It is tempting to look at the gleaming towers of the City and think that cost does not matter.

Eduardo Reyes coutout

Eduardo Reyes

There were days last year when every post brought a newly minted Irish passport to our South London home. My wife and daughters, it seems, are remaining in the EU. In my worst recurring dream, come Brexit I’m left behind, sat in a pub with a blue passport, Nigel Farage with some locally-concocted drink. 

The headlines feed that dream. Today we have Ireland’s taoiseach Leo Varadkar telling the press that Ireland is poised to take legal business from the UK. He’s not first to the party – the president of the Paris commercial court Jean Messinesi is set on eroding London’s dominance in international disputes. German courts and the Netherlands make a similar pitch.

Clifford Chance is ‘beefing up’ its presence in ultra-EU Luxembourg, DAC Beachcroft will open in Paris, Lewis Silkin and Simmons & Simmons are now in Dublin. City solicitors have joined the Irish roll in their hundreds – two magic circle firms were in the top-four for applications – and so it goes on. Declarations from statesmen and public servants in the likes of Dublin and Paris seem cheeky – but are firms in fact marching with their feet?

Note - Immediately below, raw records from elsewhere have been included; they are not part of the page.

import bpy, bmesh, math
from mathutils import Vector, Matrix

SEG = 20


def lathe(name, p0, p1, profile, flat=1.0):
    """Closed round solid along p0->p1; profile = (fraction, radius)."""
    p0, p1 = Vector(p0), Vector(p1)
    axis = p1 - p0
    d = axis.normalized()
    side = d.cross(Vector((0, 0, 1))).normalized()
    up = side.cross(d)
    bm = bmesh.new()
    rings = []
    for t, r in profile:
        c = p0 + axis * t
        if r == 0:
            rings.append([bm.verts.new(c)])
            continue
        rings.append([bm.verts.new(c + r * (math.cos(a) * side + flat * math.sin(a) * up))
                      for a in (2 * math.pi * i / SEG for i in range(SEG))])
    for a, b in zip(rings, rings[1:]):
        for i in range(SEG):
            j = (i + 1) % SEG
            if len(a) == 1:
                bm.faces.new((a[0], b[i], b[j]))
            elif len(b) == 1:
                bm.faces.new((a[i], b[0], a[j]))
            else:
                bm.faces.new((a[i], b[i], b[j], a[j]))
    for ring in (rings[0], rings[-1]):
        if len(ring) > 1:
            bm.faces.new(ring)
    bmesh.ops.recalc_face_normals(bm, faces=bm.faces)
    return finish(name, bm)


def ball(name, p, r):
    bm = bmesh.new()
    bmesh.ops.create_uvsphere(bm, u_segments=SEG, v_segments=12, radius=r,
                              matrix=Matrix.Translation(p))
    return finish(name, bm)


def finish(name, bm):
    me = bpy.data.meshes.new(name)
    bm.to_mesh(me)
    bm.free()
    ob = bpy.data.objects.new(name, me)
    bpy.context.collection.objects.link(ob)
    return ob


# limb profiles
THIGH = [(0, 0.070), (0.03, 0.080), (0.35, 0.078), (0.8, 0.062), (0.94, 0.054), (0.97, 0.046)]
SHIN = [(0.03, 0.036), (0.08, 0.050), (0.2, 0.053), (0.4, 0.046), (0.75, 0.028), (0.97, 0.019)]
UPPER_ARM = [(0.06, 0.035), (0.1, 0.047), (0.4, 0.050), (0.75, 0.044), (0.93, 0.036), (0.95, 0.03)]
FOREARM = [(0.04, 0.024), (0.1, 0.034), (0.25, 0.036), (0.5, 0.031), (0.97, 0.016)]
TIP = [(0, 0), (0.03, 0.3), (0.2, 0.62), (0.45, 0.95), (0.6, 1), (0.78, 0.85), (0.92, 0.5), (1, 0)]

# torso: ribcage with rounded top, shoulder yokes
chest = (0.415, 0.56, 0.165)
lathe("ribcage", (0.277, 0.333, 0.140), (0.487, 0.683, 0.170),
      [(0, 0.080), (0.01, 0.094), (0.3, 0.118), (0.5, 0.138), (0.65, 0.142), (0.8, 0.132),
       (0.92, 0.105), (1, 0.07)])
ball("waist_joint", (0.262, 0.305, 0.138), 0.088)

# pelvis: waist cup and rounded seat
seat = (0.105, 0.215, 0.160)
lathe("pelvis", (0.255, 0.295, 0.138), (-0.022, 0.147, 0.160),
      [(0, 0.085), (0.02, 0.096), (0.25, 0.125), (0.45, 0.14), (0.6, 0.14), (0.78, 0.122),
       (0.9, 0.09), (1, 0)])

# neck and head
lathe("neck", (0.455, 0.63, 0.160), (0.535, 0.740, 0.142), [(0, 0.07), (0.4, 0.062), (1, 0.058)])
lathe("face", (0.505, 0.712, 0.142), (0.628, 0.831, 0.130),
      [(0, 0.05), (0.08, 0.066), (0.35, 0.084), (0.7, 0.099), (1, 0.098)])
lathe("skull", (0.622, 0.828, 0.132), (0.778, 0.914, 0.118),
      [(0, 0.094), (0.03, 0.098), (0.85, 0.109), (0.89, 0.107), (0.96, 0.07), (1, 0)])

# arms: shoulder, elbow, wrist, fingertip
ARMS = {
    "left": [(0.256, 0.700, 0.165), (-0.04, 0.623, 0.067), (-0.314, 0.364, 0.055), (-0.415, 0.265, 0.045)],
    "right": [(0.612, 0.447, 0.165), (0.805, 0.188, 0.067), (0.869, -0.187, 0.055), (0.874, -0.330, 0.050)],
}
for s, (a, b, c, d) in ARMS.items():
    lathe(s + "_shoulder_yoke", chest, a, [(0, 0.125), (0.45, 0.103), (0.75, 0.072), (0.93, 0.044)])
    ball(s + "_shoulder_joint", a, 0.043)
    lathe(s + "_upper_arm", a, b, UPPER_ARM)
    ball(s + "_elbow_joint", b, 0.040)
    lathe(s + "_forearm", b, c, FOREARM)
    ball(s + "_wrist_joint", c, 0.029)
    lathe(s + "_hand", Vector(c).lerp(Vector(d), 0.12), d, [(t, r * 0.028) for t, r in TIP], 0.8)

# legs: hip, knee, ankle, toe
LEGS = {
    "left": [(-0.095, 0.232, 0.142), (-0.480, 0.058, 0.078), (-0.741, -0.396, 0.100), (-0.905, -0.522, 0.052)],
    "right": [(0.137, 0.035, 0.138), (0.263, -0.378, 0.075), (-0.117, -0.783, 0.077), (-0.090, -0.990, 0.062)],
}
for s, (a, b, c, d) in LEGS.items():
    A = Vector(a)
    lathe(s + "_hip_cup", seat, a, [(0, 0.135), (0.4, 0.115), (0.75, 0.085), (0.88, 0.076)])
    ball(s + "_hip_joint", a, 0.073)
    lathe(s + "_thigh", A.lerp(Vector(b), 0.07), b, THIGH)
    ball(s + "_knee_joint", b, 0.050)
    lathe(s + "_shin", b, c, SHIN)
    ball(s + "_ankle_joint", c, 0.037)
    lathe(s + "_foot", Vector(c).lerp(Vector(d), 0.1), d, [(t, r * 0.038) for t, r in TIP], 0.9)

Well, no.

There won’t be tumble weed blowing through the Rolls Building, and despite the Irish passports littering every available surface of my home, like the Queen Mother in the Blitz, we're staying in London and so are the children.

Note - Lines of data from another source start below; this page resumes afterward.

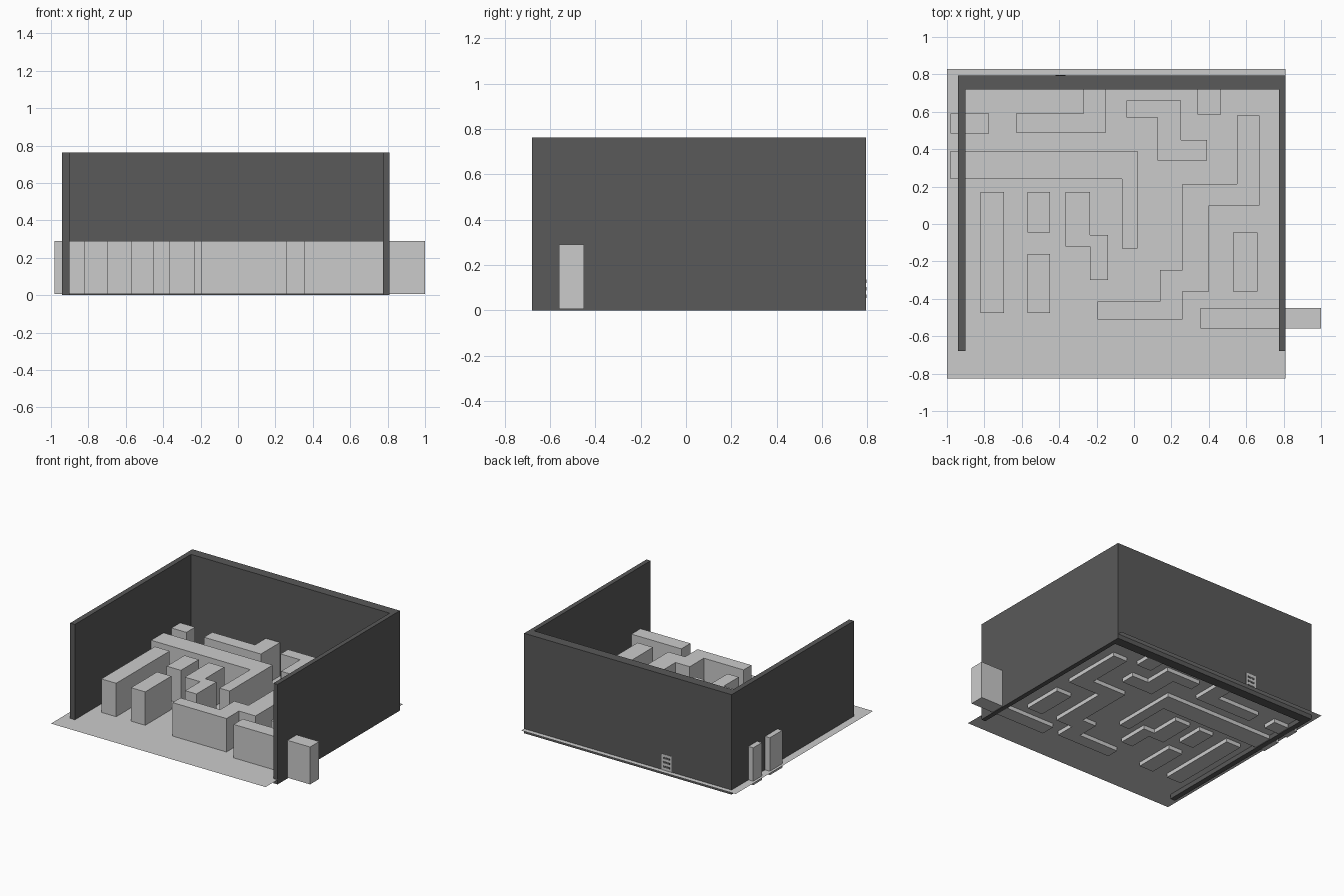
import bpy, bmesh


def prism(name, outline, z0, z1):
    """Closed block extruded upward from a plan outline."""
    bm = bmesh.new()
    face = bm.faces.new([bm.verts.new((x, y, z0)) for x, y in outline])
    if z1 > z0:
        ext = bmesh.ops.extrude_face_region(bm, geom=[face], use_keep_orig=True)
        top = [g for g in ext["geom"] if isinstance(g, bmesh.types.BMVert)]
        bmesh.ops.translate(bm, verts=top, vec=(0, 0, z1 - z0))
        bmesh.ops.recalc_face_normals(bm, faces=bm.faces[:])
    mesh = bpy.data.meshes.new(name)
    bm.to_mesh(mesh)
    bm.free()
    obj = bpy.data.objects.new(name, mesh)
    bpy.context.collection.objects.link(obj)
    return obj


def rect(x0, x1, y0, y1):
    return [(x0, y0), (x1, y0), (x1, y1), (x0, y1)]


dark = bpy.data.materials.new("dark_wall")
dark.diffuse_color = (0.1, 0.1, 0.1, 1)

# Thin floor sheet
prism("floor", rect(-1.0, 0.81, -0.825, 0.83), 0.035, 0.035)

# Enclosure walls, open at the front
for name, area in {
    "left_wall": rect(-0.94, -0.90, -0.68, 0.793),
    "right_wall": rect(0.775, 0.81, -0.68, 0.793),
    "back_wall": rect(-0.90, 0.775, 0.72, 0.793),
}.items():
    prism(name, area, 0, 0.762).data.materials.append(dark)

# Maze blocks: straight pieces
straight = [
    (-0.98, -0.775, 0.485, 0.59), (0.34, 0.465, 0.585, 0.75),
    (-0.82, -0.695, -0.475, 0.17), (-0.57, -0.45, -0.045, 0.17),
    (-0.57, -0.45, -0.475, -0.16), (0.53, 0.66, -0.36, -0.045),
    (0.355, 1.0, -0.56, -0.45),
]
for i, area in enumerate(straight):
    prism(f"straight_block_{i + 1}", rect(*area), 0.005, 0.29)

# Maze blocks: bent pieces
bent = [
    [(-0.63, 0.49), (-0.15, 0.49), (-0.15, 0.75), (-0.27, 0.75), (-0.27, 0.59), (-0.63, 0.59)],
    [(-0.98, 0.24), (-0.065, 0.24), (-0.065, -0.13), (0.02, -0.13), (0.02, 0.39), (-0.98, 0.39)],
    [(-0.04, 0.57), (0.125, 0.57), (0.125, 0.34), (0.39, 0.34), (0.39, 0.45), (0.25, 0.45),
     (0.25, 0.66), (-0.04, 0.66)],
    [(-0.365, 0.17), (-0.365, -0.12), (-0.235, -0.12), (-0.235, -0.30), (-0.14, -0.30),
     (-0.14, -0.06), (-0.235, -0.06), (-0.235, 0.17)],
    [(0.55, 0.58), (0.55, 0.215), (0.26, 0.215), (0.26, -0.245), (0.14, -0.245), (0.14, -0.415),
     (-0.195, -0.415), (-0.195, -0.51), (0.26, -0.51), (0.26, -0.36), (0.40, -0.36),
     (0.40, 0.10), (0.67, 0.10), (0.67, 0.58)],
]
for i, outline in enumerate(bent):
    prism(f"bent_block_{i + 1}", outline, 0.005, 0.29)

# Small plate with dark slots on the outside of the back wall
prism("back_plate", rect(-0.435, -0.35, 0.785, 0.795), 0.035, 0.155)
for i in range(3):
    z = 0.055 + i * 0.033
    prism(f"plate_slot_{i + 1}", rect(-0.42, -0.365, 0.787, 0.797), z, z + 0.014).data.materials.append(dark)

Paris and Ireland’s claim on London instructions rely on the fact that post-Brexit judgments by the London Commercial Court will no longer enjoy automatic enforceability in EU member states.

But this is not the City’s biggest problem, though the solution will likely be clunky compared to current arrangements.

For our biggest problem, look to the trade in services and worry about where corporate deals are getting done.

The trade in services post-Brexit has not been prioritised in government policy, setting an unnecessarily tough test for legal services and the financial sector. We have an incredible concentration of legal skills to support the deals and disputes of global capital, but Brexit is going to be an exercise in testing clients and deal-doers' tolerance for inconvenience and uncertainty.

Then there is the cost of disputes and the adequacy of the justice system infrastructure they rely on, which would be an issue even without Brexit. Our judicial benches, lauded for independence and commercial insight, have vacancies and court fees are at a level other jurisdictions rightly shun.

It is tempting to look at the gleaming towers of the City – built for firms with reception areas the size of football pitches – and think that cost does not matter. But since the global financial crisis, general counsel have put much more weight on finding the minimum competent scale and price for their legal needs.

In the short term, London can shrug off cheeky interviews from foreign capitals.

But we need to watch how deal-doers respond to Brexit. Put simply, is the concentration of legal, accounting and banking expertise here enough of a reason to tolerate the cost and inconvenience of signing deals and litigating in a ’third country’?

For some it will not be enough – but no-one in Dublin, London or Paris has any idea who or how many they are.